As a Conservative rabbi and a member of the movement’s Rabbinical Assembly, I cannot officially consider Jewish descent to be determined patrilineally — that is, a child born of a Jewish father and non-Jewish mother. In its Code of Professional Conduct, the R.A. writes unequivocally, “Matrilineality determines Jewish status.”
Yet like many Jews who regard Jewish status to require a Jewish mother or proper conversion, I admit to feeling pride in successful Jewish athletes or celebrities, even if their “Jewishness” isn’t technically defined by halachic standards. Consider Ryan Braun, who won the National League Rookie of the Year award in 2007. Braun considers himself to be Jewish, and his Israeli-born father lost most of his family in the Holocaust.
The 1983 decision by the Reform movement to recognize Jewish status by either the mother or father continues to raise questions for the other streams of Judaism. The debate over “Who is a Jew” is back in the headlines following the shooting in Tucson, Ariz., that critically injured Rep. Gabrielle Giffords. Giffords is the daughter of a Christian Scientist mother and a Jewish father who is the grandson of a rabbi. She considers herself a proud Jew who is an active member of her Reform congregation. She was married under a huppa by a rabbi, albeit to a non-Jewish man.
Giffords cochaired the Jewish Outreach Institute’s 2007 conference and is active in her congregation. President Obama called Rabbi Stephanie Aaron, Giffords’ rabbi at Congregation Chaverim, to offer his prayers for a speedy recovery for the congresswoman.
Since the Jan. 8 shooting, we have learned quite a bit about Gabrielle Giffords and her Jewish pride. Her paternal grandfather, the son of a Lithuanian rabbi, changed his name to Giff Giffords for reasons of anti-Semitism.
On her campaign website, Giffords wrote, “Growing up, my family’s Jewish roots and tradition played an important role in shaping my values. The women in my family served as strong role models for me as a girl. In my family, if you want to get something done, you take it to the women relatives! Like my grandmother, I am a lifetime member of Hadassah and now a member of Congregation Chaverim.”
She describes her visit to Israel as a state senator: “It was one of the most memorable experiences of my life. I will always be a strong supporter of Israel. As the only functioning democracy in the Middle East, Israel is a vital strategic ally of the United States. As a woman and as a Jew, I will always work to ensure that the United States stands with Israel to jointly ensure our mutual safety, security, and prosperity.”
As Giffords lay in a hospital bed recovering from an assassination attempt by a domestic terrorist, her Hebrew name has circulated the world to be used in the traditional Mishebeirah prayer for healing. And yet, some rabbis have questioned whether her non-Jewish mother’s name should be part of her Hebrew nomenclature for the prayer, while others have referred to her as Jewish but added the caveat “not halachically speaking.”
The Jerusalem Post was perhaps the first publication to state emphatically that Giffords’ status as a “Jewish role model” should not be questioned.

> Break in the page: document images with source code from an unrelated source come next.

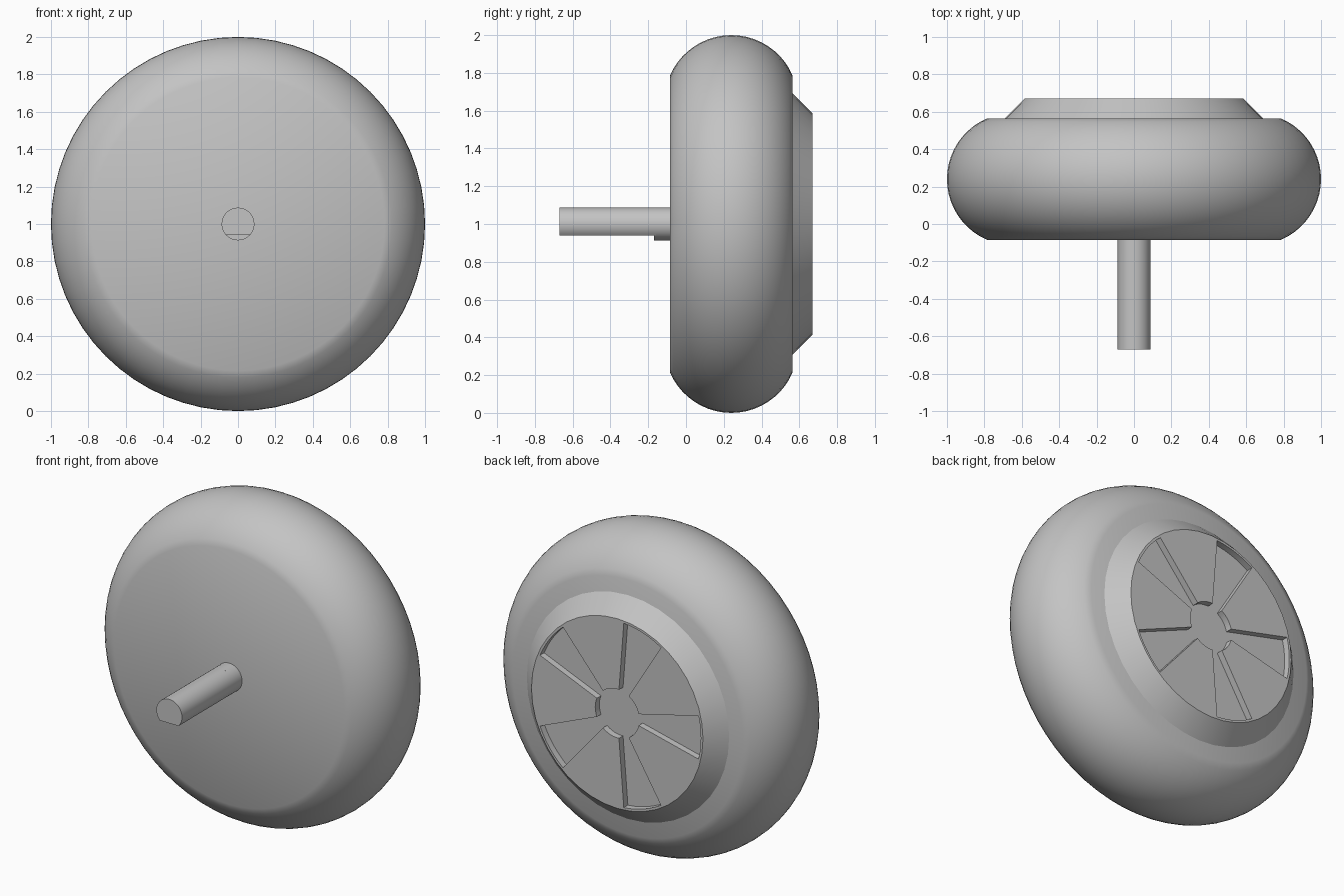
import bpy, bmesh
from math import sin, cos, pi, radians, asin

cube = bpy.data.objects.get("Cube")
if cube:
    bpy.data.objects.remove(cube)

grey = bpy.data.materials.new("plain grey")
grey.use_nodes = True
grey.diffuse_color = (0.55, 0.55, 0.55, 1)
grey.node_tree.nodes["Principled BSDF"].inputs["Base Color"].default_value = (0.55, 0.55, 0.55, 1)

AXIS_Z = 1.0


def finish(name, bm):
    bmesh.ops.recalc_face_normals(bm, faces=bm.faces)
    mesh = bpy.data.meshes.new(name)
    bm.to_mesh(mesh)
    bm.free()
    mesh.materials.append(grey)
    obj = bpy.data.objects.new(name, mesh)
    bpy.context.collection.objects.link(obj)
    return obj


def activate(obj):
    bpy.ops.object.select_all(action='DESELECT')
    obj.select_set(True)
    bpy.context.view_layer.objects.active = obj


def smooth(obj):
    activate(obj)
    bpy.ops.object.shade_smooth_by_angle(angle=radians(30))


def loft(name, rings):
    """Skin equal-length rings of (x, z) points at given y, capping both ends."""
    bm = bmesh.new()
    loops = [[bm.verts.new((x, y, AXIS_Z + z)) for x, z in pts] for y, pts in rings]
    for a, b in zip(loops, loops[1:]):
        for i in range(len(a)):
            j = (i + 1) % len(a)
            bm.faces.new((a[i], a[j], b[j], b[i]))
    bm.faces.new(loops[0])
    bm.faces.new(loops[-1])
    return finish(name, bm)


def circle(r, n, floor=-9):
    pts = [(r * cos(2 * pi * i / n), r * sin(2 * pi * i / n)) for i in range(n)]
    return [(x, max(z, floor)) for x, z in pts]


# Tyre: flat sides joined by a round tread
mid, half, tube, core = 0.24, 0.325, 0.353, 0.647
reach = asin(half / tube)
tread = []
for i in range(21):
    a = -reach + 2 * reach * i / 20
    tread.append((mid + tube * sin(a), circle(core + tube * cos(a), 64)))
smooth(loft("tyre", tread))

# Hub cap: bevelled disc with a sunken centre and five sunken slots
hub = loft("hub_cap", [(0.5, circle(0.69, 40)), (0.565, circle(0.69, 40)),
                       (0.67, circle(0.585, 40))])

slot_half = radians(13.5)
outline = []
for k in range(5):
    a = pi + k * 2 * pi / 5
    gap = 2 * pi / 5 - 2 * slot_half
    outline += [(0.57, a - slot_half + 2 * slot_half * i / 6) for i in range(7)]
    outline += [(0.15, a + slot_half + gap * i / 6) for i in range(7)]
star = [(r * cos(a), r * sin(a)) for r, a in outline]
cutter = loft("slot_cutter", [(0.63, star), (0.75, star)])
cutter.hide_render = True

cut = hub.modifiers.new("slots", 'BOOLEAN')
cut.operation = 'DIFFERENCE'
cut.solver = 'EXACT'
cut.object = cutter
activate(hub)
bpy.ops.object.modifier_apply(modifier=cut.name)
bpy.data.objects.remove(cutter)
smooth(hub)

# Axle: round collar at the wheel, then a D-shaped shaft
smooth(loft("axle_collar", [(-0.17, circle(0.0875, 32)), (-0.05, circle(0.0875, 32))]))


def d_section(r, flat, n=28):
    start = asin(flat / r)
    sweep = pi - 2 * start
    return [(r * cos(start + sweep * i / n), r * sin(start + sweep * i / n))
            for i in range(n + 1)]


shaft = d_section(0.0875, -0.06)
smooth(loft("axle_shaft", [(-0.67, shaft), (-0.16, shaft)]))
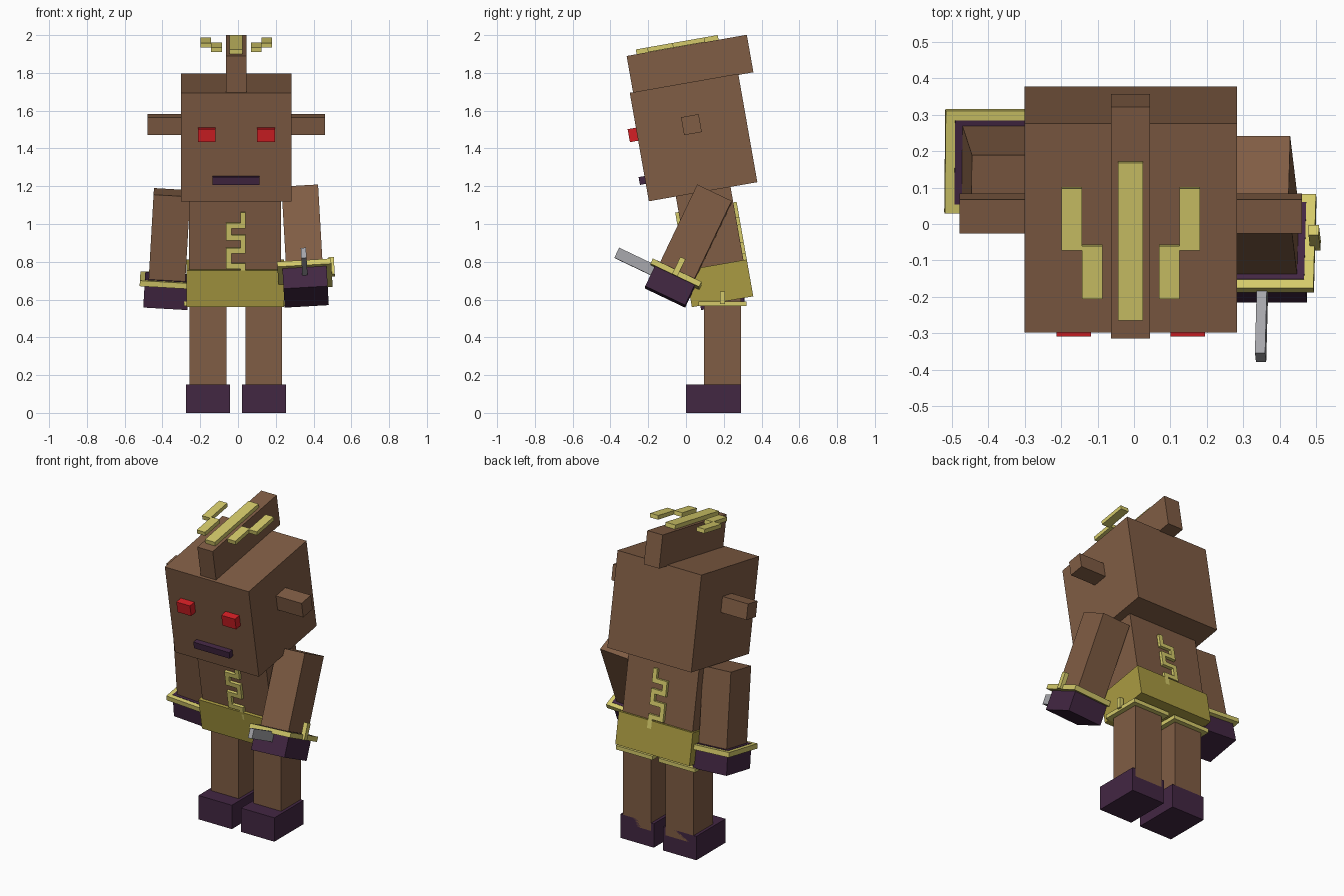
import bpy, bmesh
from math import radians
from mathutils import Matrix, Vector

cube = bpy.data.objects.get("Cube")
if cube:
    bpy.data.objects.remove(cube, do_unlink=True)


def material(name, r, g, b):
    m = bpy.data.materials.new(name)
    m.use_nodes = True
    m.diffuse_color = (r, g, b, 1)
    m.node_tree.nodes["Principled BSDF"].inputs["Base Color"].default_value = (r, g, b, 1)
    return m


BROWN = material("brown", 0.216, 0.109, 0.058)
PURPLE = material("dark purple", 0.055, 0.020, 0.055)
GOLD = material("pale gold", 0.66, 0.59, 0.145)
BELT = material("deep gold", 0.402, 0.328, 0.054)
RED = material("red", 0.66, 0.014, 0.018)
GREY = material("steel grey", 0.376, 0.376, 0.402)


def frame(origin, tilt=0, lean=0):
    """Local frame tilted about x, then leaned about y."""
    return (Matrix.Translation(origin) @ Matrix.Rotation(radians(lean), 4, 'Y')
            @ Matrix.Rotation(radians(tilt), 4, 'X'))


def boxes(name, mat, base, *extents):
    """One object made of boxes, each given as (x0, x1, y0, y1, z0, z1)."""
    bm = bmesh.new()
    for x0, x1, y0, y1, z0, z1 in extents:
        size = Matrix.Diagonal((x1 - x0, y1 - y0, z1 - z0, 1))
        mid = Vector((x0 + x1, y0 + y1, z0 + z1)) / 2
        bmesh.ops.create_cube(bm, size=1, matrix=Matrix.Translation(mid) @ size)
    me = bpy.data.meshes.new(name)
    bm.to_mesh(me)
    bm.free()
    me.materials.append(mat)
    ob = bpy.data.objects.new(name, me)
    ob.matrix_world = base
    bpy.context.collection.objects.link(ob)
    return ob


def block(name, mat, base, half_x, half_y, z0, z1):
    return boxes(name, mat, base, (-half_x, half_x, -half_y, half_y, z0, z1))


# Head with ears, eyes and mouth
head = frame((-0.009, 0.04, 1.458), 10)
block("head", BROWN, head, 0.292, 0.2915, -0.2915, 0.2915)
for side, name in ((1, "left"), (-1, "right")):
    ear = sorted((side * 0.28, side * 0.47))
    boxes(name + "_ear", BROWN, head, (*ear, -0.047, 0.048, 0.021, 0.117))
    eye = sorted((side * 0.109, side * 0.204))
    boxes(name + "_eye", RED, head, (*eye, -0.336, -0.28, 0.034, 0.104))
boxes("mouth", PURPLE, head, (-0.126, 0.123, -0.323, -0.28, -0.198, -0.156))

# Crest with its floating gold plates
boxes("crest", BROWN, head, (-0.054, 0.053, -0.274, 0.372, 0.285, 0.4865))
boxes("crest_plate", GOLD, head, (-0.035, 0.034, -0.22, 0.22, 0.48, 0.512))
for side, name in ((1, "left"), (-1, "right")):
    outer = sorted((side * 0.134, side * 0.19))
    inner = sorted((side * 0.077, side * 0.134))
    boxes(name + "_crest_plates", GOLD, head,
          (*outer, -0.024, 0.148, 0.487, 0.512), (*inner, -0.159, -0.012, 0.487, 0.512))

# Torso and belt
body = frame((-0.015, 0.1765, 0.686), 10)
block("torso", BROWN, body, 0.2435, 0.147, -0.06, 0.55)
block("belt", BELT, body, 0.258, 0.165, -0.099, 0.099)

# Winding chest stripe that shows on front and back
levels = [0.409, 0.338, 0.274, 0.204, 0.121]
stripe, left_x, right_x, w = [], -0.034, 0.041, 0.014
for i, (top, low) in enumerate(zip(levels, levels[1:])):
    x = left_x if i % 2 else right_x
    z_top = top if i == 0 else top + w
    stripe.append((x - w, x + w, -0.165, 0.165, low - w, z_top))
    stripe.append((left_x + w, right_x - w, -0.165, 0.165, low - w, low + w))
stripe.append((right_x - w, right_x + w, -0.165, 0.165, 0.05, levels[-1] + w))
boxes("chest_stripe", GOLD, body, *stripe)

# Legs, boots and thigh cuffs
for name, x in (("left", 0.137), ("right", -0.159)):
    leg = frame((x, 0.1925, 0))
    block(name + "_leg", BROWN, leg, 0.097, 0.0975, 0.1, 0.62)
    boxes(name + "_boot", PURPLE, leg, (-0.116, 0.116, -0.1925, 0.0975, 0, 0.15))
    block(name + "_thigh_cuff", GOLD, leg, 0.1275, 0.1275, 0.565, 0.59)
    if name == "left":
        boxes("left_thigh_clasp", GOLD, leg, (0.115, 0.14, -0.013, 0.013, 0.577, 0.642))

# Arms, hands and wrist cuffs, each in a frame centred on the cuff
left = frame((0.354, -0.053, 0.734), -25.5, -3.3)
right = frame((-0.376, 0.172, 0.702), 10, 3.3)
for name, arm in (("left", left), ("right", right)):
    block(name + "_arm", BROWN, arm, 0.097, 0.101, 0, 0.473)
    block(name + "_hand", PURPLE, arm, 0.117, 0.117, -0.133, 0.017)
    block(name + "_wrist_cuff", GOLD, arm, 0.143, 0.143, -0.015, 0.015)

# Blade and clasp on the left hand
boxes("blade", GREY, left, (-0.014, 0.014, -0.332, -0.1, -0.062, -0.003))
boxes("wrist_clasp", GOLD, left, (0.13, 0.158, -0.015, 0.015, -0.015, 0.085))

In fact, in its editorial “Learning Judaism From Giffords,” the Post wrote, “With all our desire for a universally accepted definition of ‘Who is a Jew?’ that would unify the Jewish people, we cannot ignore the complicated reality that many ‘non-Jews’ are much more Jewish than their ‘Jewish’ fellows. Congresswoman Giffords is one of them.”
Blogger Kung Fu Jew posted an angry rant on the JewSchool blog about a Jewish establishment that “frowns on the very substance of her life” as a patrilineal Jew. Giffords, he wrote, is “Jewish enough for the Jewish community to own a side-show of the media circus. Jewish enough to be our martyr, it seems, but not Jewish enough to be treated equally in life.”
Kung Fu Jew has a point here. I’m sure many synagogues will offer prayers of healing for Giffords and recognize her as a Jewish member of Congress, yet they would be violating their own religious policy if they ever called her to the Torah for an aliya honor.
I really wish we had a consensus on what determines Jewish status through lineage, even if only in the non-Orthodox Jewish community. Certainly we cannot continue to make an exception for athletes, celebrities, and politicians of Jewish patrilineal descent. I’m in agreement with The Jerusalem Post on this matter. If Rep. Gabrielle Giffords considers herself Jewish because her father is Jewish and she lives a Jewish life, then she’s Jewish.
May Rep. Gabrielle Giffords — Gavriela bat Gloria v’Spencer — be granted a speedy and complete recovery.